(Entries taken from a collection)
--- START ---

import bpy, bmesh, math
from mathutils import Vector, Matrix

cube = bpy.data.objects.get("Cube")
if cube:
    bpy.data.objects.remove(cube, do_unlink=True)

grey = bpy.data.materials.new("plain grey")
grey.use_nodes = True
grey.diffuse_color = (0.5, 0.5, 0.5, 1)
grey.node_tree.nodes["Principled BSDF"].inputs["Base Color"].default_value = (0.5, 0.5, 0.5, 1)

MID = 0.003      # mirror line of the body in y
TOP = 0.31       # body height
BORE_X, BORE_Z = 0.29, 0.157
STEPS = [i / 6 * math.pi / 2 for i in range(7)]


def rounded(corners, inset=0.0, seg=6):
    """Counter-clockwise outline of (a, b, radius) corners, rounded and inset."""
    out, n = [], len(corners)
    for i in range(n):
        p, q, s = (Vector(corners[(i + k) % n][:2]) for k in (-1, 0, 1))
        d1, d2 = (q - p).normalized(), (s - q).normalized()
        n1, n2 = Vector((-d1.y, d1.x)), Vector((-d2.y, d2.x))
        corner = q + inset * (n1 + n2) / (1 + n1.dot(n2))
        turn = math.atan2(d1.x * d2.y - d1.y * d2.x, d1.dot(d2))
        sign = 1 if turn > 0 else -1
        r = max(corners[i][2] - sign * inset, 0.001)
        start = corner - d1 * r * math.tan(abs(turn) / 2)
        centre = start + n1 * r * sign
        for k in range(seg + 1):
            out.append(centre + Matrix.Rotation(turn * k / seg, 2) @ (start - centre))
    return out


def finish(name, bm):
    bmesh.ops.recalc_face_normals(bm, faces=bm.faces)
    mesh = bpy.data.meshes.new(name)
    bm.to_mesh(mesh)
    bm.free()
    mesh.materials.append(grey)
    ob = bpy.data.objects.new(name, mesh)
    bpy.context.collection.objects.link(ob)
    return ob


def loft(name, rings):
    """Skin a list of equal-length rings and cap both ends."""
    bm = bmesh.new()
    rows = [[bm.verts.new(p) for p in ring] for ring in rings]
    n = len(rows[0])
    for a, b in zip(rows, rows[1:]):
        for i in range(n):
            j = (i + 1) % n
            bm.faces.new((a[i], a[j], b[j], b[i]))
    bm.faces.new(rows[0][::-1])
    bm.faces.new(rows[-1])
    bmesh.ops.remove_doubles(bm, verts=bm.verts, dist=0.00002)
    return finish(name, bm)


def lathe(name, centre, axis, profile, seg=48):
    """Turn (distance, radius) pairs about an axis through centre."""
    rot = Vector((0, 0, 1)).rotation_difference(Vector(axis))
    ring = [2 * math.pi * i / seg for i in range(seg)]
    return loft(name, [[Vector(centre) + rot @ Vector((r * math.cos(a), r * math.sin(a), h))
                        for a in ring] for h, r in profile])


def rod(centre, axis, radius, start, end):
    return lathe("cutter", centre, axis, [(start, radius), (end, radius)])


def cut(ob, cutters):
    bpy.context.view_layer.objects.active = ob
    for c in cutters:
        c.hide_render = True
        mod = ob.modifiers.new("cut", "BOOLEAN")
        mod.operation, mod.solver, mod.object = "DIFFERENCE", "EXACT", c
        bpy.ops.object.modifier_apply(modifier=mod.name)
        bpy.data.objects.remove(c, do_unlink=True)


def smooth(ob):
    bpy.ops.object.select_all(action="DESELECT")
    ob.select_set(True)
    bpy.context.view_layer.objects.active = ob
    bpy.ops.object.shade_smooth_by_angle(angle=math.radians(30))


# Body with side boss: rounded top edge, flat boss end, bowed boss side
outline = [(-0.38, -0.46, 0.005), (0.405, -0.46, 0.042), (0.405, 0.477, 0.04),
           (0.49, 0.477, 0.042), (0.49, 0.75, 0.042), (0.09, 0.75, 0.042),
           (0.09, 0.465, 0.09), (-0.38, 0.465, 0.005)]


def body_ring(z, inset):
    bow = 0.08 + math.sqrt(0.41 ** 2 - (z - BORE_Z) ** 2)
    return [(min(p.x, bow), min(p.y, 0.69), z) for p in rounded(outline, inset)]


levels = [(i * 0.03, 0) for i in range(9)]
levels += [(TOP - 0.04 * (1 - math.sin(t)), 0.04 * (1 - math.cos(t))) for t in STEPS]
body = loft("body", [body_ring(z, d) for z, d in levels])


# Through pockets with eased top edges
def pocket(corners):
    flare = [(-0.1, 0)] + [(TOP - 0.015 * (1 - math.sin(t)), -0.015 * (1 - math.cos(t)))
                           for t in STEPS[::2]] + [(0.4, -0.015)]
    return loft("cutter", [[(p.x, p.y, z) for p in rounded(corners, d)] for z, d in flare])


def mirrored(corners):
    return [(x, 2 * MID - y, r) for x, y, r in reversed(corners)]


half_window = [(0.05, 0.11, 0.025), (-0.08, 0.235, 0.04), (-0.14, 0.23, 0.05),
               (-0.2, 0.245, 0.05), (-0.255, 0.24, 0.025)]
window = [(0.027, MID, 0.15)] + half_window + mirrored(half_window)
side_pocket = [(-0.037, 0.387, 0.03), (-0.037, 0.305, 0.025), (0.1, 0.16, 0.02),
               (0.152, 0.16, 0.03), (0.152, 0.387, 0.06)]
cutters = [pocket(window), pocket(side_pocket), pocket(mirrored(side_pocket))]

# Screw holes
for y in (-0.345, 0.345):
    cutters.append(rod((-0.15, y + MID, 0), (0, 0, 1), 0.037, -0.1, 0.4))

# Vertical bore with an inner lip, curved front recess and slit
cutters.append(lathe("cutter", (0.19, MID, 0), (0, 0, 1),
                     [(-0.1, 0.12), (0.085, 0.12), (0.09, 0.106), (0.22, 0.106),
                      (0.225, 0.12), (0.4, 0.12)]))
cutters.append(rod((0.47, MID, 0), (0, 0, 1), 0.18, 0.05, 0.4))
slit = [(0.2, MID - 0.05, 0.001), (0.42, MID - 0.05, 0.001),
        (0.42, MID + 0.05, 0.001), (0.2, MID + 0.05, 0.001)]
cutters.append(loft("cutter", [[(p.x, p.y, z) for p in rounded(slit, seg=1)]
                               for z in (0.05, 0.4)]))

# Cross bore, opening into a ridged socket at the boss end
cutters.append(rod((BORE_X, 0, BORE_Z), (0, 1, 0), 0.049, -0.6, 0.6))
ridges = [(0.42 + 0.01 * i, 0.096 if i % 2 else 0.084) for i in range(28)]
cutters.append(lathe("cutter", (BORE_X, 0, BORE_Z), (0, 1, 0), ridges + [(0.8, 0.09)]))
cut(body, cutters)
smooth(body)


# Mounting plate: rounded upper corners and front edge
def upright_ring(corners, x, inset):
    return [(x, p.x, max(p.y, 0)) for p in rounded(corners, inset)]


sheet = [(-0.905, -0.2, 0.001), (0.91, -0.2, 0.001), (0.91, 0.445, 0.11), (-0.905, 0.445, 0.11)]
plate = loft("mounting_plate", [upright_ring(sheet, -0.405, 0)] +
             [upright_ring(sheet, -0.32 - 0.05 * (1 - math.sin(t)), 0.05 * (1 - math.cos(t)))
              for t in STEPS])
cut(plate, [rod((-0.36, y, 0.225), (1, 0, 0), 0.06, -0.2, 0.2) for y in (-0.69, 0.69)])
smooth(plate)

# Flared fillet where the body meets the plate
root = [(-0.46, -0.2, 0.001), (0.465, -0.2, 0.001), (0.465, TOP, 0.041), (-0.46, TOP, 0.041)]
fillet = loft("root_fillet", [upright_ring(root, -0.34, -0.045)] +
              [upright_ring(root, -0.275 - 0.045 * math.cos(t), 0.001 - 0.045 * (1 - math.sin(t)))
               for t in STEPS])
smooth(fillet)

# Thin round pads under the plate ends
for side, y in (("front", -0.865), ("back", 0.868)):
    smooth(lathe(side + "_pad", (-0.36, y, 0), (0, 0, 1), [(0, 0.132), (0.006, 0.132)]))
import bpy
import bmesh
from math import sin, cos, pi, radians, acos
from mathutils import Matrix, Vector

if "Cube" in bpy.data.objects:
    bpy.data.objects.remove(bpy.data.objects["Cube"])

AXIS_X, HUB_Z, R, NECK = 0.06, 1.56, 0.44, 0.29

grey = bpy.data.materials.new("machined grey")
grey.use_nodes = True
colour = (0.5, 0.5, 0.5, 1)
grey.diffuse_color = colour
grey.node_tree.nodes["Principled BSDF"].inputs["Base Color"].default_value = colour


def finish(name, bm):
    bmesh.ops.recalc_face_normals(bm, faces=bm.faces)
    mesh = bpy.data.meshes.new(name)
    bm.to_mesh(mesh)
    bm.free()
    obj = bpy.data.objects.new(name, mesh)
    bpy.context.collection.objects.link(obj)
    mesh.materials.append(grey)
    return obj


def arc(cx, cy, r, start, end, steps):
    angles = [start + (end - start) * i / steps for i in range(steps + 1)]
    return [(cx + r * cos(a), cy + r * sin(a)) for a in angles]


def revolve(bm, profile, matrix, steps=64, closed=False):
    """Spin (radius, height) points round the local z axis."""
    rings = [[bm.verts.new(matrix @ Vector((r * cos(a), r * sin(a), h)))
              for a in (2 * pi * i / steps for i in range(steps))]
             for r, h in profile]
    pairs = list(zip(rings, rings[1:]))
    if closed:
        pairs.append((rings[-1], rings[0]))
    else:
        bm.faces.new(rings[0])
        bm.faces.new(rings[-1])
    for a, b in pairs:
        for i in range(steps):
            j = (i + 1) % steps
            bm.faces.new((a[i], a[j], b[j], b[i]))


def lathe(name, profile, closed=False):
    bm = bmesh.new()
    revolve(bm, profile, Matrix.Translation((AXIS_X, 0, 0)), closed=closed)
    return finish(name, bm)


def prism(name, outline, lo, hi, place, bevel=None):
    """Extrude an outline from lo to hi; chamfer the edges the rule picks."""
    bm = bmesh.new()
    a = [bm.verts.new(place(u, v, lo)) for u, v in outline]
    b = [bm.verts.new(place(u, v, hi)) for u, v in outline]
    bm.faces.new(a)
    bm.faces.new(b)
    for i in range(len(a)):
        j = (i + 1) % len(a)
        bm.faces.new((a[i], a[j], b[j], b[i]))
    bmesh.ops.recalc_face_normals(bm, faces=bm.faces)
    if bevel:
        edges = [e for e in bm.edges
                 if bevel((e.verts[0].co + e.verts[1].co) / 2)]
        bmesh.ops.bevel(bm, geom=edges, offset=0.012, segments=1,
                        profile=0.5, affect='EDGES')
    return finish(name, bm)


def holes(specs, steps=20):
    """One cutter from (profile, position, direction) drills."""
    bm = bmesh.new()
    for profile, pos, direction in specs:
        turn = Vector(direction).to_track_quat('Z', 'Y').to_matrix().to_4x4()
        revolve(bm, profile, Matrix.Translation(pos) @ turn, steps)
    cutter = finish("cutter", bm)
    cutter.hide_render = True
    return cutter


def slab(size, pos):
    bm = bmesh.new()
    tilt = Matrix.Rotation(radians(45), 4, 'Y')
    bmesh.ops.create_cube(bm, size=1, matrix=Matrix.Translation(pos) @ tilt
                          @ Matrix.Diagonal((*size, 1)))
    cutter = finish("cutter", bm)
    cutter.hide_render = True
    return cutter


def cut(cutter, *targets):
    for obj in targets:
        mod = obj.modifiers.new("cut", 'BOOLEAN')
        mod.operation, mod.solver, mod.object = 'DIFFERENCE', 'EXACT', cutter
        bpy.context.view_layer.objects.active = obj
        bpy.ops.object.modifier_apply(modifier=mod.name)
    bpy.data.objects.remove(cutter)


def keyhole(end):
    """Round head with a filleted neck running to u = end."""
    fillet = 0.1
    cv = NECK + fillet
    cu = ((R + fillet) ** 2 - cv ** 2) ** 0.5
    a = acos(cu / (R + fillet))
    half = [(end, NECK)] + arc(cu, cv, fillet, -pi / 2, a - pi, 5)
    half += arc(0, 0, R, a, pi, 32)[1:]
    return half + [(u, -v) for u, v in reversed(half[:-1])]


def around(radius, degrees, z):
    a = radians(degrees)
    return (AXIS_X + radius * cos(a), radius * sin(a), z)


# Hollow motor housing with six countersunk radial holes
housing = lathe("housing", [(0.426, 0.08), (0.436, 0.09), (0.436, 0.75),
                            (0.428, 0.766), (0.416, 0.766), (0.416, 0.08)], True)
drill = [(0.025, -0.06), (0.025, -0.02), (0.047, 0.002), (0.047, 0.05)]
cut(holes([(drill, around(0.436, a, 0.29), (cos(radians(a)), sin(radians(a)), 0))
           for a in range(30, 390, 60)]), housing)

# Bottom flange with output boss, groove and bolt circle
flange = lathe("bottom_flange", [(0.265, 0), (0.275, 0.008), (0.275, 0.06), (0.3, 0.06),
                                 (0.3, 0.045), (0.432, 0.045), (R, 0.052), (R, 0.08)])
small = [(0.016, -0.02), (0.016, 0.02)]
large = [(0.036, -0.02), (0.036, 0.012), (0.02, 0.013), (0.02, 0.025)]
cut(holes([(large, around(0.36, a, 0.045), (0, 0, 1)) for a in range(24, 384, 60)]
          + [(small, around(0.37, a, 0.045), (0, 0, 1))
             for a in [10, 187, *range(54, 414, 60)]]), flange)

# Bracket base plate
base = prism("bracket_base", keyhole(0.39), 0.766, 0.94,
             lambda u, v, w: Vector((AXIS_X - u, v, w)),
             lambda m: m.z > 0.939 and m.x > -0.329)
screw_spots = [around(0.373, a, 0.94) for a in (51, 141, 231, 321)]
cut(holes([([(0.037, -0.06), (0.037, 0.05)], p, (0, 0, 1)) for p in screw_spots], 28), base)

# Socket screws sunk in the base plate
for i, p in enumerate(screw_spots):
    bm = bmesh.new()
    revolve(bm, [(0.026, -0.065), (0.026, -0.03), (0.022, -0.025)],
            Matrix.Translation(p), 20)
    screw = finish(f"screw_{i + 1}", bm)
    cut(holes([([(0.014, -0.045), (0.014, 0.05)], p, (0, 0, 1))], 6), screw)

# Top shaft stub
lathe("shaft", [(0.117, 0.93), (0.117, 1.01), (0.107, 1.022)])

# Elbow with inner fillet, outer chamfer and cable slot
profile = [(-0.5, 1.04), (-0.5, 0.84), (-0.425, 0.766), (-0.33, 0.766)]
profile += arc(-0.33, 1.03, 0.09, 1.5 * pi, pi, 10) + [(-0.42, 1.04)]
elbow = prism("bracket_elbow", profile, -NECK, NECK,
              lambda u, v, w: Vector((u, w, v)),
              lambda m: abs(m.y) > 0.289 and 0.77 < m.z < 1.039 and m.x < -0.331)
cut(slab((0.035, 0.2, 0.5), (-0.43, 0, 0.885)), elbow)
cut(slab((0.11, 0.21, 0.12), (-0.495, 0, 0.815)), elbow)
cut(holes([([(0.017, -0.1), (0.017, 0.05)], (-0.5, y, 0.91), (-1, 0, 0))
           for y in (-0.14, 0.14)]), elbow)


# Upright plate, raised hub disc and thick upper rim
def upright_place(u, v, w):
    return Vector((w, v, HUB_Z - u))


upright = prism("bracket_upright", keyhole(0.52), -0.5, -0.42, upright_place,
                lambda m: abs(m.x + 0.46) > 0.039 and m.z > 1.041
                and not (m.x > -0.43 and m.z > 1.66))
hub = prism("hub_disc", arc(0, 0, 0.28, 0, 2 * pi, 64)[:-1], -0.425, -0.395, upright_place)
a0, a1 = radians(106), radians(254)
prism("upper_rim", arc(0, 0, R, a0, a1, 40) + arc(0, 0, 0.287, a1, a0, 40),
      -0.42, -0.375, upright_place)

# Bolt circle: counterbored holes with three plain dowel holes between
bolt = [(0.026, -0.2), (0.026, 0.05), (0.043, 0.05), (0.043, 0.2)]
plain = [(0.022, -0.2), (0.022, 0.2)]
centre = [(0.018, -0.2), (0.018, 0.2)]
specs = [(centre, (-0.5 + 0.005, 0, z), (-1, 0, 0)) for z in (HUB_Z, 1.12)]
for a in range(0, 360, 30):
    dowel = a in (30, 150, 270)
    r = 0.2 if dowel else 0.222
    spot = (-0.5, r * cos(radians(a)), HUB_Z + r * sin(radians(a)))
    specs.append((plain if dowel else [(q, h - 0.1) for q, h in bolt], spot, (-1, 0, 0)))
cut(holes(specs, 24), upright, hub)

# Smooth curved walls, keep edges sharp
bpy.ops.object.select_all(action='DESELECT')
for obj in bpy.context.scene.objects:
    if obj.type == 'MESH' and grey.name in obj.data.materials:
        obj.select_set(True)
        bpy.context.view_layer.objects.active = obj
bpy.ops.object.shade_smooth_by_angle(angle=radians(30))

--- END ---

TASK DETAILS:
Tell how many lines of the data above contain the word "plate", giving the number by itself.

RESPONSE TO THIS TASK:
9